Peter Sinclair writes at Climate Denial Crock of the Week:
I’m shouting this wherever I go. There is a revolution in energy production technology happening right now – it will be as disruptive to the utility industry as the internet has been to the communication industry. If states, utilities, and regulators don’t develop coherent strategies very soon to cope with unprecedented change, we are going to see a major economic train wreck within the decade over much of the country.
For years, power companies have watched warily as solar panels have sprouted across the nation’s rooftops. Now, in almost panicked tones, they are fighting hard to slow the spread.
Alarmed by what they say has become an existential threat to their business, utility companies are moving to roll back government incentives aimed at promoting solar energy and other renewable sources of power. At stake, the companies say, is nothing less than the future of the American electricity industry.
According to the Energy Information Administration, rooftop solar electricity — the economics of which often depend on government incentives and mandates — accounts for less than a quarter of 1 percent of the nation’s power generation.
And yet, to hear executives tell it, such power sources could ultimately threaten traditional utilities’ ability to maintain the nation’s grid.
“We did not get in front of this disruption,” Clark Gellings, a fellow at the Electric Power Research Institute, a nonprofit arm of the industry, said during a panel discussion at the annual utility convention last month. “It may be too late.”
Advocates of renewable energy — not least solar industry executives who stand to get rich from the transformation — say such statements are wildly overblown. For now, they say, the government needs to help make the economics of renewable power work for ordinary Americans. Without incentives, the young industry might wither — and with it, their own potential profits.
The battle is playing out among energy executives, lawmakers and regulators across the country.
Rooftop solar is helping Colorado families, schools and businesses take charge of their power supply and electricity bills like never before. This private investment in rooftop solar is helping build a cleaner, safer and more resilient energy supply for all Coloradoans. But the state’s largest power provider, Xcel Energy, is apparently not too happy about it.

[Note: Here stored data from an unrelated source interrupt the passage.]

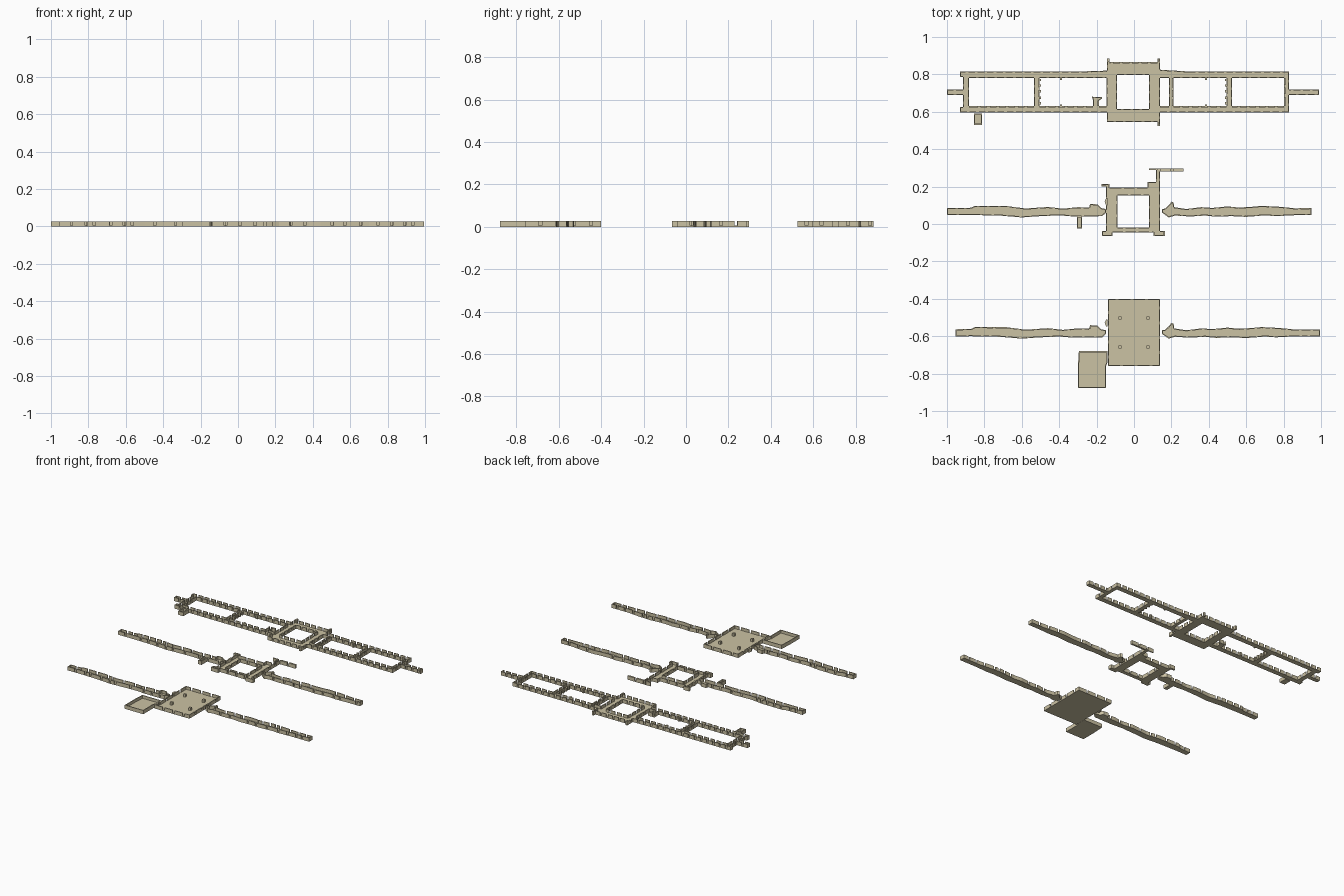
import bpy, bmesh, random
from mathutils import Vector

if "Cube" in bpy.data.objects:
    bpy.data.objects.remove(bpy.data.objects["Cube"])

random.seed(4)
FLOOR, TOP, THICK = 0.006, 0.027, 0.006


def finish(bm, name):
    bmesh.ops.recalc_face_normals(bm, faces=bm.faces)
    me = bpy.data.meshes.new(name)
    bm.to_mesh(me)
    bm.free()
    ob = bpy.data.objects.new(name, me)
    bpy.context.collection.objects.link(ob)
    mat = bpy.data.materials.get("stone") or bpy.data.materials.new("stone")
    mat.diffuse_color = (0.60, 0.54, 0.37, 1)
    mat.use_nodes = True
    mat.node_tree.nodes["Principled BSDF"].inputs["Base Color"].default_value = mat.diffuse_color
    me.materials.append(mat)


def prism(bm, loops, z0, z1):
    edges = []
    for loop in loops:
        vs = [bm.verts.new((x, y, z0)) for x, y in loop]
        edges += [bm.edges.new((vs[i - 1], vs[i])) for i in range(len(vs))]
    geo = bmesh.ops.triangle_fill(bm, edges=edges, use_beauty=True)["geom"]
    faces = [g for g in geo if isinstance(g, bmesh.types.BMFace)]
    ext = bmesh.ops.extrude_face_region(bm, geom=faces, use_keep_orig=True)["geom"]
    bmesh.ops.translate(bm, vec=(0, 0, z1 - z0),
                        verts=[g for g in ext if isinstance(g, bmesh.types.BMVert)])


def rect(x0, x1, y0, y1):
    return [(x0, y0), (x1, y0), (x1, y1), (x0, y1)]


def area(p):
    return sum(p[i - 1][0] * p[i][1] - p[i][0] * p[i - 1][1] for i in range(len(p)))


# Floor slab with low walls standing just inside every boundary, broken by openings
def part(name, outer, holes=(), pitch=0.05, gap=0.014, jitter=0.0):
    loops = [outer if area(outer) > 0 else outer[::-1]]
    loops += [h if area(h) < 0 else h[::-1] for h in holes]
    bm = bmesh.new()
    prism(bm, loops, 0, FLOOR)
    finish(bm, name + "_floor")
    bm = bmesh.new()
    for loop in loops:
        for i in range(len(loop)):
            a, b = Vector(loop[i - 1]), Vector(loop[i])
            d = b - a
            L = d.length
            d.normalize()
            n = Vector((-d.y, d.x)) * THICK
            t = 0
            while t < L - 0.002:
                e = t + (pitch - gap) * random.uniform(1 - jitter, 1 + jitter)
                if e > L - gap:
                    e = L
                p, q = a + d * t, a + d * e
                prism(bm, [[tuple(p), tuple(q), tuple(q + n), tuple(p + n)]], FLOOR, TOP)
                t = e + gap
    finish(bm, name + "_walls")


# Upper layout: long ring of corridors around a central court
outer = [(-1, .69), (-.915, .69), (-.915, .625), (-.93, .625), (-.93, .595),
         (-.145, .595), (-.145, .545), (.125, .545), (.125, .525), (.14, .525),
         (.14, .595), (.83, .595), (.83, .69), (.99, .69), (.99, .72), (.83, .72),
         (.83, .815), (.3, .815), (.14, .825), (.14, .885), (.125, .885), (.125, .865),
         (-.132, .865), (-.132, .885), (-.145, .885), (-.145, .82), (-.3, .815),
         (-.93, .815), (-.93, .785), (-.915, .785), (-.915, .72), (-1, .72)]
alcove = [(-.505, .63), (-.22, .63), (-.22, .665), (-.225, .68), (-.17, .68),
          (-.17, .67), (-.188, .66), (-.188, .63), (-.148, .63), (-.148, .78), (-.505, .78)]
part("upper_layout", outer, [rect(-.882, -.535, .63, .78), alcove,
                             rect(-.09, .08, .615, .797), rect(.14, .187, .63, .78),
                             rect(.21, .495, .63, .78), rect(.525, .803, .63, .78)])
part("upper_side_cell", rect(-.855, -.812, .53, .59), pitch=.3)

# Buttresses projecting from the two inner cross corridors
bm = bmesh.new()
for x in (-.503, .493):
    for y in (.645, .675, .71, .74, .77):
        prism(bm, [rect(x - .006, x + .006, y - .006, y + .006)], 0, TOP)
for x in (-.39, .385):
    for y in (.633, .776):
        prism(bm, [rect(x - .006, x + .006, y - .006, y + .006)], 0, TOP)
finish(bm, "upper_buttresses")


# Winding tunnels either side of the two lower layouts
def tunnel(name, side, end, dy):
    up = [(.15, .08), (.165, .082), (.19, .105), (.2, .12), (.212, .115), (.215, .09),
          (.28, .08), (.36, .09), (.42, .086), (.5, .094), (.56, .088), (.63, .092),
          (.68, .097), (.78, .092), (.86, .084)]
    low = [(.86, .047), (.76, .042), (.7, .046), (.6, .038), (.52, .042), (.44, .039),
           (.38, .045), (.3, .04), (.22, .045), (.185, .035), (.165, .05), (.15, .06)]
    if side < 0:
        up = [(.15, .08), (.175, .085), (.195, .105), (.235, .107), (.24, .088),
              (.3, .09), (.38, .082), (.46, .091), (.58, .083), (.68, .096), (.85, .097), (.87, .087)]
        low = [(.87, .048), (.72, .045), (.6, .035), (.5, .042), (.4, .046),
               (.32, .04), (.24, .04), (.17, .042), (.15, .06)]
    pts = up + [(end, .085), (end, .047)] + low
    part(name, [(side * x, y + dy) for x, y in pts], pitch=.055, gap=.013, jitter=.45)


for name, dy, l, r in (("middle", 0, 1.0, .95), ("lower", -.648, .955, .995)):
    tunnel(name + "_left_tunnel", -1, l, dy)
    tunnel(name + "_right_tunnel", 1, r, dy)
    part(name + "_left_niche", [(-.143, .1 + dy), (-.143, .138 + dy), (-.152, .132 + dy),
                                (-.157, .12 + dy), (-.152, .105 + dy)], pitch=.1)

# Middle layout: square gallery with corner passages
gallery = [(-.172, -.065), (-.115, -.065), (-.115, -.045), (.105, -.045), (.105, -.065),
           (.165, -.065), (.165, -.037), (.14, -.037), (.14, .282), (.265, .282),
           (.265, .296), (.118, .296), (.118, .225), (.072, .225), (.072, .195),
           (-.132, .195), (-.132, .215), (-.175, .215), (-.175, .2), (-.15, .2),
           (-.15, -.037), (-.172, -.037)]
part("middle_gallery", gallery, [rect(-.088, .08, -.018, .152)], pitch=.07)
part("middle_gallery_ledge", rect(.08, .117, .288, .296), pitch=.2)
part("middle_side_cell", rect(-.305, -.277, -.025, .04), pitch=.2)

# Lower layout: hall with side room and four pillars
hall = [(-.14, -.76), (.14, -.76), (.14, -.4), (-.14, -.4)]
part("lower_hall", hall, pitch=.08, gap=.016)
part("lower_side_room", [(-.3, -.877), (-.15, -.877), (-.15, -.76), (-.141, -.74),
                         (-.141, -.68), (-.295, -.68), (-.3, -.76)], pitch=.5)
bm = bmesh.new()
for x in (-.075, .075):
    for y in (-.503, -.657):
        prism(bm, [rect(x - .008, x + .008, y - .008, y + .008)], FLOOR, TOP)
finish(bm, "hall_pillars")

The Colorado arm of Xcel just proposed a plan that could soon make solar a bad deal for customers in its service territory. Xcel is attempting to try to roll back the state’s successful net metering policy, which allows solar customers to get credit on their energy bills for power they deliver to the grid. If you live in Colorado, help us speak out against this utility power grab!
This is becoming a familiar story: utilities are using rate design proposals to downgrade the customer economics of going solar in an attempt to prevent more of their customers from being able to generate their own power. Instead of engaging in a thoughtful conversation about how the solar industry and Xcel can work together to make rooftop solar an important and a more valuable part of their power supply mix, Xcel is simply trying to get rid of what they see as competition – customer generated solar power. We hope that they will change their tune and sit down at the table for a real conversation.
NYT reports that from 2010 to 2012, the amount of solar installed each year has increased by 160 percent.
At present, 43 states, the District of Columbia and four territories offer incentives for renewable energy in some form or another.
Solar proponents add that solar customers deserve payment and incentives for their efforts because making more power closer to where it is used (when resold to local utility companies) can alleviate stress on the grid — making it reliable. It also helps utilities by relieving them from having to build infrastructure and sizable generators.
However, utility companies feel differently. Their argument is that solar customers, at some point, may stop paying for electricity, which means they also stop paying for the grid. This shifts the costs to other non-solar customers.
According to California’s three major utility companies, they could lose as much as $1.4 billion in annual revenue to solar customers when the state’s subsidy program fills up to full capacity. This means that about 7.6 million non-soalr customers would have to make up for that, paying as much as $185 per year each.
This leads to something utility companies call the “death spiral.” This refers to the costs being shifted to non-solar customers, and because of this burden, they switch to solar-powered rooftops — making utility companies’ troubles even worse.
For that reason, utilities have requested that lawmakers limit those who can participate in such programs, including net metering.
Some utility companies are adding rooftop solar to their services, such as Dominion in Virginia. But not all are willing to adapt, and while solar still only amounts to a small percentage of power generation in the U.S., it seems utilities are looking to prevent the renewable energy emergence from spreading.